But the aftermath of the mass murder has not resulted in a greater understanding of the need to confront terror or even to treat Israel equally. The three terrorists who survived the gun battle at Furstenfeldbruck Airport were supposed to stand trial. But when members of the Palestinian terrorist group Black September hijacked Lufthansa Flight 615 that October, the West German government released the hijackers. They were transported to Libya where they got a hero’s welcome. The release was a clear message that Jewish and Israeli lives are worthless. It was left to Israel to hunt down the terrorists and the masterminds behind the killings.
In 2014, Jeremy Corbyn participated in a ceremony in Tunisia at the Cemetery of the Martyrs of Palestine graveyard where he was pictured holding a wreath near graves of Black September members. He was excoriated on social media, including by Prime Minister Benjamin Netanyahu who said his act “deserves unequivocal condemnation from everyone.”
But Corbyn said that he had gone to the event “because I wanted to see a fitting memorial to everyone who has died in every terrorist attack everywhere.” If that was true, then Corbyn should have laid a wreath for the athletes – the victims – of the 1972 attack. Corbyn’s offensive act is compounded by the unwillingness of German Chancellor Angela Merkel and her Foreign Minister Heiko Mass to condemn Corbyn’s visit.
Munich’s legacy can be found in the continued double standards applied to Israel internationally and the way in which Israel is singled out for special hatred and criticism whether in sports or at the United Nations. In July, it was reported that a seven-year old Israeli chess player was banned from participating in the upcoming 2019 World Schools Chess Championship. In 2017 the same country had kept Israelis from participating.
But the real problem isn’t just Tunisia’s intolerance – it’s that international organizations keep purposely scheduling events there knowing Israeli athletes can’t participate. Israel is always the only country banned from participating again and again at international sporting events because too many international sports organizations give a blank check to countries to ban Israelis by selecting countries that discriminate.
The discrimination against Israeli athletes goes beyond just political differences. Some countries don’t recognize Kosovo, but Kosovar athletes can usually compete without restrictions. Israeli athletes are not only banned from some countries or our national symbols hidden away during competition, but the athletes of some countries refuse to even step into the ring with Israelis.
This too is not a “political” issue. In no other circumstance do the athletes of Iran refuse to wrestle, even with other enemies of Tehran. Even countries with the worst human rights records against Muslims, such as Myanmar’s treatment of the Rohingya, have their athletes respected. This is because the hatred of Israel and its athletes is not a political issue: it is an antisemitic hatred of Jews, foisted onto athletics.

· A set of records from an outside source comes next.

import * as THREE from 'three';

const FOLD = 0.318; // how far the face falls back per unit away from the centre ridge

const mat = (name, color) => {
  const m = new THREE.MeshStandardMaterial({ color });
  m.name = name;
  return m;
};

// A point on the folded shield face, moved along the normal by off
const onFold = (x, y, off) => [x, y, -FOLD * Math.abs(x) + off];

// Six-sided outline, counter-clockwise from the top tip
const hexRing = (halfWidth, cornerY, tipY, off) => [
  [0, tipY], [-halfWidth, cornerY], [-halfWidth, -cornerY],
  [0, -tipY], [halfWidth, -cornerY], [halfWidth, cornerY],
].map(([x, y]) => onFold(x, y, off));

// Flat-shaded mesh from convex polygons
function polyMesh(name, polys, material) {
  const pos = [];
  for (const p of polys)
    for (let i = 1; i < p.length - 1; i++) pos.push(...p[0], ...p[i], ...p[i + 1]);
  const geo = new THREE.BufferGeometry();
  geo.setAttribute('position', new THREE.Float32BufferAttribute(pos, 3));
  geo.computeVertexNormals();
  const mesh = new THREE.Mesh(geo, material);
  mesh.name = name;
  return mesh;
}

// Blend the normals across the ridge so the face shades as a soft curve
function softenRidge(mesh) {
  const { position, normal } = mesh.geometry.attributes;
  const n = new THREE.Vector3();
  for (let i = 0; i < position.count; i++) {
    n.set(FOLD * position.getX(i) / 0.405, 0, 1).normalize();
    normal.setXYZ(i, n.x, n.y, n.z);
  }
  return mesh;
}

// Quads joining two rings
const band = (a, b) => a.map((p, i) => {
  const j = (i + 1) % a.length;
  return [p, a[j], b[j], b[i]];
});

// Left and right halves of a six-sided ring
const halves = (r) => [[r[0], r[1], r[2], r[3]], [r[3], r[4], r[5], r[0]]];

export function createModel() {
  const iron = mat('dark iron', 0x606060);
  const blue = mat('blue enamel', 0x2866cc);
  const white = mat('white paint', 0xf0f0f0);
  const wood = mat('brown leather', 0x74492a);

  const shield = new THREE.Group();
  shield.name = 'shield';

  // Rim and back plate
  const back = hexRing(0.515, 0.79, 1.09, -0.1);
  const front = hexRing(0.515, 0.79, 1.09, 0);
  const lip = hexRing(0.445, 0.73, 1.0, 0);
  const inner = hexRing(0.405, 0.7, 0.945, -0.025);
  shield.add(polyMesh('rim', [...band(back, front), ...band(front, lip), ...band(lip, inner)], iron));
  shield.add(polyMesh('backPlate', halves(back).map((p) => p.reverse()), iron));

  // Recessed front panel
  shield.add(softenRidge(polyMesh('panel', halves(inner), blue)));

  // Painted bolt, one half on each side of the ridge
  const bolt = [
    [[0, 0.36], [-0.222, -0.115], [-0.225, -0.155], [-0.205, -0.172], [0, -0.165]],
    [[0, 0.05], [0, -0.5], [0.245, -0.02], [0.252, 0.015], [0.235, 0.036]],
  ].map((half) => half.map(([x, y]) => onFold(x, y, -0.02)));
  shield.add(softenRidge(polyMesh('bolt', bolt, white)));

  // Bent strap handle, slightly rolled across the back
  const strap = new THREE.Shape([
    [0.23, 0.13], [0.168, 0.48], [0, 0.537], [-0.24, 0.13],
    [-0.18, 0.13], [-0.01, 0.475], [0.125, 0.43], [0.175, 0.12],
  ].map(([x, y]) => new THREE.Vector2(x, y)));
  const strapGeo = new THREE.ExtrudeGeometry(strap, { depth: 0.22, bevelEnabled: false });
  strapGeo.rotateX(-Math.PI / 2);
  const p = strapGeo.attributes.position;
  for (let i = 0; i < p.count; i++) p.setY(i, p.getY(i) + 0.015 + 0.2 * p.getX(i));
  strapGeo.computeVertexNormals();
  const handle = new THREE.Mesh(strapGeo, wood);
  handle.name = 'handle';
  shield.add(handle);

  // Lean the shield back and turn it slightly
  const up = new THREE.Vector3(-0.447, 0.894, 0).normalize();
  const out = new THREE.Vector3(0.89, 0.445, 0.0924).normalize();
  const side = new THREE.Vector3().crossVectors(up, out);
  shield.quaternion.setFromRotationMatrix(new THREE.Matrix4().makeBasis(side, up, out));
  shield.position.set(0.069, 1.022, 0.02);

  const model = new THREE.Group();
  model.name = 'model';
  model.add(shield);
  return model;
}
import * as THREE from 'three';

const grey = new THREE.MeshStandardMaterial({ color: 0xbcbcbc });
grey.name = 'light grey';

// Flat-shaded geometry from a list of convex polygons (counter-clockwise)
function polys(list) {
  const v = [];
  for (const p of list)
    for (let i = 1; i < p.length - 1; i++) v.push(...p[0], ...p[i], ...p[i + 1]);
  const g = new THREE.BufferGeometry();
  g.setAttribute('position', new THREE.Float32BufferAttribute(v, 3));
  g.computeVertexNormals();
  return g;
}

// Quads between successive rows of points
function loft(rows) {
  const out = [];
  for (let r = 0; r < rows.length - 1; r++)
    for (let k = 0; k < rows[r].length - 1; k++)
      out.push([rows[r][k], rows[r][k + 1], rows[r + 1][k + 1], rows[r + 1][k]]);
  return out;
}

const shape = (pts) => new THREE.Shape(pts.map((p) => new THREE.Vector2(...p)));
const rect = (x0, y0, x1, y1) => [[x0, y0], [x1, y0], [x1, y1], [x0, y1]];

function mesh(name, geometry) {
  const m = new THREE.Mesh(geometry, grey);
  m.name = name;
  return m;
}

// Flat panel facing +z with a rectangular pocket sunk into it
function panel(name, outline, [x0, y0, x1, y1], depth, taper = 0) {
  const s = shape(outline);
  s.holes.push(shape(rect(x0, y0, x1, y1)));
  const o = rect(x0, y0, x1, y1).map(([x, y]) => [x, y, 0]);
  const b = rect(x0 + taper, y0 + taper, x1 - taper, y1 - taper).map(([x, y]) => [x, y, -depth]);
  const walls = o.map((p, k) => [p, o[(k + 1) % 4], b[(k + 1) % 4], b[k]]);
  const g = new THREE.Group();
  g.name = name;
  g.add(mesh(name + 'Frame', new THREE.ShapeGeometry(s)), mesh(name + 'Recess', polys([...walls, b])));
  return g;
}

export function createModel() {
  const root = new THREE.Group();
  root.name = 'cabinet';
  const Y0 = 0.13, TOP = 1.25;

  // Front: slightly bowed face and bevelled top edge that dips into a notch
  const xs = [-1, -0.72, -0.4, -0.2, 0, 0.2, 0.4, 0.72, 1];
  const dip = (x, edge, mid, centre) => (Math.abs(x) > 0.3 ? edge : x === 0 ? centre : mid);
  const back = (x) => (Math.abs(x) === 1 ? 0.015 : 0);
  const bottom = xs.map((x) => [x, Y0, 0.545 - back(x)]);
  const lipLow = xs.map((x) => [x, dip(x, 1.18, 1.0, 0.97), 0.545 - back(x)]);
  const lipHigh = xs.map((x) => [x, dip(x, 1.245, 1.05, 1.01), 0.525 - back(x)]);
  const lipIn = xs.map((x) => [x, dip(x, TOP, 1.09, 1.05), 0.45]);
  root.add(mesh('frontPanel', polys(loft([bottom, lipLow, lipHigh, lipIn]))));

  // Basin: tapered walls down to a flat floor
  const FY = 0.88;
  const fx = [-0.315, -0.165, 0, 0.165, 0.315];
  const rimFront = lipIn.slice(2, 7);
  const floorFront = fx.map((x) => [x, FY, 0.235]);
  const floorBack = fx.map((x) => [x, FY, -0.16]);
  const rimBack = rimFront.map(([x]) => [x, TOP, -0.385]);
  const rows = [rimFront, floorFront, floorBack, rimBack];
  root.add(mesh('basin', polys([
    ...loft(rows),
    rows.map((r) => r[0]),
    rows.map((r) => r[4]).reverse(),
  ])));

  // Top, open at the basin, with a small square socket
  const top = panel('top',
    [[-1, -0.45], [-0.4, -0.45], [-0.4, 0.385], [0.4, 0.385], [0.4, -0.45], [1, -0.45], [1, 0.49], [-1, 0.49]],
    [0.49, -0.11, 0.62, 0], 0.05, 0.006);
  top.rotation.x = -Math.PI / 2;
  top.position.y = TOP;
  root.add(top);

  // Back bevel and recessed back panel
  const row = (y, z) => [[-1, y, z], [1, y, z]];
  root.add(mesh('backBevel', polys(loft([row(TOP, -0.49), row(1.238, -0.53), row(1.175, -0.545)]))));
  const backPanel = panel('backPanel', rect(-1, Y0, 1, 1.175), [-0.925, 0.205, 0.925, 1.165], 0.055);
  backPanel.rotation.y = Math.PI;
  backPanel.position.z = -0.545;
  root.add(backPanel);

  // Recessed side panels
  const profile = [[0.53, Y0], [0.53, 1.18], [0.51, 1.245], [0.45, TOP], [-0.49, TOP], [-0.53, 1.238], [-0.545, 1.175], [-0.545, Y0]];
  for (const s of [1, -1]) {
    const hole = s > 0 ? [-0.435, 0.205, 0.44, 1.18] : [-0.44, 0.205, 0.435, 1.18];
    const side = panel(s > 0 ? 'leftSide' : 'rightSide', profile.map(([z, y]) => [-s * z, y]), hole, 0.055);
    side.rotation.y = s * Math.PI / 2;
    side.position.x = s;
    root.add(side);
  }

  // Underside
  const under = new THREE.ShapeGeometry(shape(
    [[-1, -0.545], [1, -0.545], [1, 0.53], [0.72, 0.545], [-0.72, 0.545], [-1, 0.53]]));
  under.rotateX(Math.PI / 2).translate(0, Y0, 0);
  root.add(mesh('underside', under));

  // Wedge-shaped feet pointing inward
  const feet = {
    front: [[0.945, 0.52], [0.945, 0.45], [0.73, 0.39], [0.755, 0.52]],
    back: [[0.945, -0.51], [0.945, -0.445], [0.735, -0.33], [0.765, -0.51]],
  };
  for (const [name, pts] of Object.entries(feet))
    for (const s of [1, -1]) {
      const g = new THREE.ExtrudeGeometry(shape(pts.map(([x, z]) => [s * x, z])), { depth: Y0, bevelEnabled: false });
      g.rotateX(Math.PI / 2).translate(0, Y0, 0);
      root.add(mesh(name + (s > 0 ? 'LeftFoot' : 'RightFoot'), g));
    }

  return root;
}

Israel is the only country that suffers this kind of arbitrary and constant discrimination. When the world said “the games must go on” at Munich in 1972, the message was that Jewish lives have no meaning. In 2018 the world can do better. International sports groups need to guarantee equal access and equality in the arena for all players. It’s time to change Munich’s legacy.